1

Hi I am trying to move my blog from Blogger to WordPress and I want to keep a simple and clean URL structure like http://www.example.com/post-name/

In blogger, I have the following URL structure:

  1. www.example.com/2017/02/post-name.html
  2. www.example.com/2017/02/post-name.html?m=1
  3. www.example.com/2017/02/post-name.html?m=0

I can redirect all such URLs from Blogger to a clean URL on WordPress with the structure http://www.example.com/post-name/ using the redirection plugins for WordPress.

I am using the following regex expression

  • Source URL: ^/\d{4}/\d{2}/(.*).html+.*
  • Target URL: http://www.example.com/$1/

The above setup worked perfectly fine, but I want to achieve the same using the redirects server-side by editing the .htaccess file and this tool has an option to export the redirect in .htaccess format to update it on the server. But that exported rewrite rule is not working.

Here is the exported rewrite from Redirection Plugins:

# Created by Redirection
<IfModule mod_rewrite.c>
RewriteRule ^\d{4}/\d{2}/(.*).html+.* http://www.example.com/$1/ [R=301,L]
</IfModule>
# End of Redirection

What should I do or is there any issue with my expression for .htaccess file?

0
 RewriteRule ^\d{4}/\d{2}/(.*).html+.* http://www.example.com/$1/ [R=301,L]

This does look as if it should "work", although there are a few things that can be tidied, and the query string (ie. m=1 or m=0) will remain on the URL.

Also, make sure you have cleared your browser cache before testing as 301s are cached hard by the browser. It can be easier to test with 302 (temporary) redirects for this reason and change to a 301 only when you are sure it's working OK. (Tip: Test with the browser's Object Inspector open and the "Disable Cache" option checked.)

This redirect also needs to go at the top of your .htaccess file, before the WordPress front-controller (ie. before the # BEGIN WordPress section).

Try the following instead:

RewriteRule ^\d{4}/\d{2}/(.+)\.html$ http://www.example.com/$1/? [R=301,L]

The trailing +.* on your pattern doesn't make a lot of sense (although it shouldn't cause a problem), as this simply repeats the l (of html) 1 or more times, followed by anything. The .html is always the end of the URL-path (the query string is not part of the URL-path), so this should really be followed by $ (end-of-string anchor).

The ? on the end of the RewriteRule substitution effectively strips the query string from the target URL by creating an "empty" query string. Alternatively, on Apache 2.4+, you can use the QSD flag instead (Query String Discard). ie. ... http://www.example.com/$1/ [QSD,R=301,L]

UPDATE: Is it safe to use ...
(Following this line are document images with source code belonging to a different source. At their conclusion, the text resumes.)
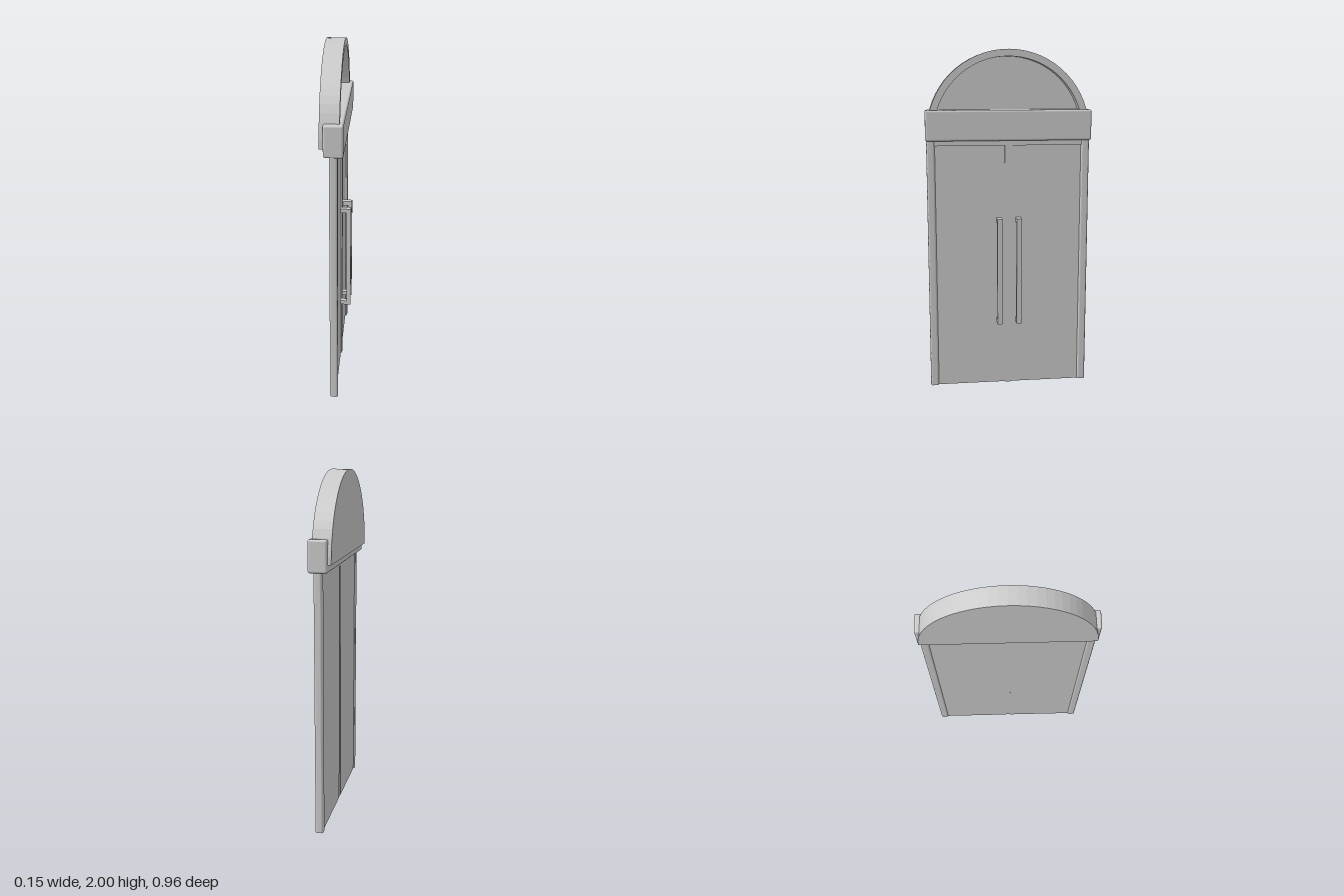
import * as THREE from 'three';
import { RoundedBoxGeometry } from 'three/addons/geometries/RoundedBoxGeometry.js';

const flat = new THREE.MeshStandardMaterial({ color: 0xcccccc, flatShading: true });
const smooth = new THREE.MeshStandardMaterial({ color: 0xcccccc });

function add(parent, name, geometry, material = flat) {
  const mesh = new THREE.Mesh(geometry, material);
  mesh.name = name;
  parent.add(mesh);
  return mesh;
}

// Box given by its min and max on each axis
function box(parent, name, [x0, x1], [y0, y1], [z0, z1]) {
  const mesh = add(parent, name, new THREE.BoxGeometry(x1 - x0, y1 - y0, z1 - z0));
  mesh.position.set((x0 + x1) / 2, (y0 + y1) / 2, (z0 + z1) / 2);
  return mesh;
}

// Outline in the door plane, extruded from x0 to x1
function slab(shape, x0, x1) {
  return new THREE.ExtrudeGeometry(shape, { depth: x1 - x0, bevelEnabled: false, curveSegments: 16 })
    .rotateY(Math.PI / 2).translate(x0, 0, 0);
}

function halfDisc(radius) {
  const shape = new THREE.Shape();
  shape.absarc(0, 1.53, radius, 0, Math.PI, false);
  return shape;
}

// Rounded rectangle outline, centred
function roundedRect(w, h, r) {
  const s = new THREE.Shape();
  s.absarc(w / 2 - r, h / 2 - r, r, 0, Math.PI / 2);
  s.absarc(-w / 2 + r, h / 2 - r, r, Math.PI / 2, Math.PI);
  s.absarc(-w / 2 + r, -h / 2 + r, r, Math.PI, Math.PI * 1.5);
  s.absarc(w / 2 - r, -h / 2 + r, r, Math.PI * 1.5, Math.PI * 2);
  return s;
}

export function createModel() {
  const group = new THREE.Group();
  group.name = 'archedDoubleDoor';

  // Arch rim with a recessed panel, flush at the back
  const rim = new THREE.Shape();
  rim.absarc(0, 1.53, 0.47, 0, Math.PI, false);
  rim.absarc(0, 1.53, 0.43, Math.PI, 0, true);
  add(group, 'archRim', slab(rim, -0.075, 0.03));
  add(group, 'archPanel', slab(halfDisc(0.435), -0.075, -0.03));

  // Header beam
  const header = add(group, 'header', new RoundedBoxGeometry(0.105, 0.175, 0.96, 3, 0.012), smooth);
  header.position.set(-0.002, 1.572, 0);

  // Frame top rail and the strip where the leaves meet
  box(group, 'topRail', [-0.018, 0.017], [1.455, 1.5], [-0.43, 0.43]);
  box(group, 'meetingStile', [-0.016, 0.016], [0, 1.455], [-0.022, 0.022]);

  for (const side of [1, -1]) {
    const half = new THREE.Group();
    half.name = side > 0 ? 'nearHalf' : 'farHalf';
    group.add(half);
    const span = (a, b) => (side > 0 ? [a, b] : [-b, -a]);

    // Jamb post with rounded edges
    const jamb = new THREE.ExtrudeGeometry(roundedRect(0.045, 0.048, 0.012),
      { depth: 1.5, bevelEnabled: false, curveSegments: 4 }).rotateX(-Math.PI / 2);
    add(half, 'jamb', jamb).position.set(-0.002, 0, side * 0.451);

    // Door leaf
    box(half, 'leaf', [-0.018, 0.008], [0, 1.46], span(0.015, 0.44));

    // Pull handle on two standoffs
    const z = span(0.042, 0.072);
    box(half, 'handleBar', [0.045, 0.07], [0.39, 1.03], z);
    for (const y of [0.39, 1.005]) box(half, 'handleStandoff', [0, 0.046], [y, y + 0.025], z);
  }
  return group;
}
Well, you could be more specific with the regex, so to make sure that it doesn't match "too much" and only matches the URLs you are interested in. For example, the above directive will also match URLs of the form: example.com/2017/02/foo/bar/post-name.html, which would result in a (possibly invalid) redirect to /foo/bar/post-name. Or even example.com/2017/02/1111/22/post-name.html, which would result in a double redirect. This may not matter at all, in fact, this might even be desirable depending on your circumstances. However, you could restrict the post-name to just word characters (a-z, A-Z, 0-9 and _) and hyphens by changing the RewriteRule pattern. For example:

RewriteRule ^\d{4}/\d{2}/([\w-]+)\.html$ http://www.example.com/$1/? [R=301,L]

But otherwise, I can't see that it would be "unsafe".

2
  • I've updated my answer with regards to your "Is it safe" comment. – MrWhite Jul 8 '18 at 23:01
  • Thanks Mr. White, Your answer works. I have already tested and tried it. – nasirs Jul 10 '18 at 8:09

Your Answer

By clicking “Post Your Answer”, you agree to our terms of service, privacy policy and cookie policy

Not the answer you're looking for? Browse other questions tagged or ask your own question.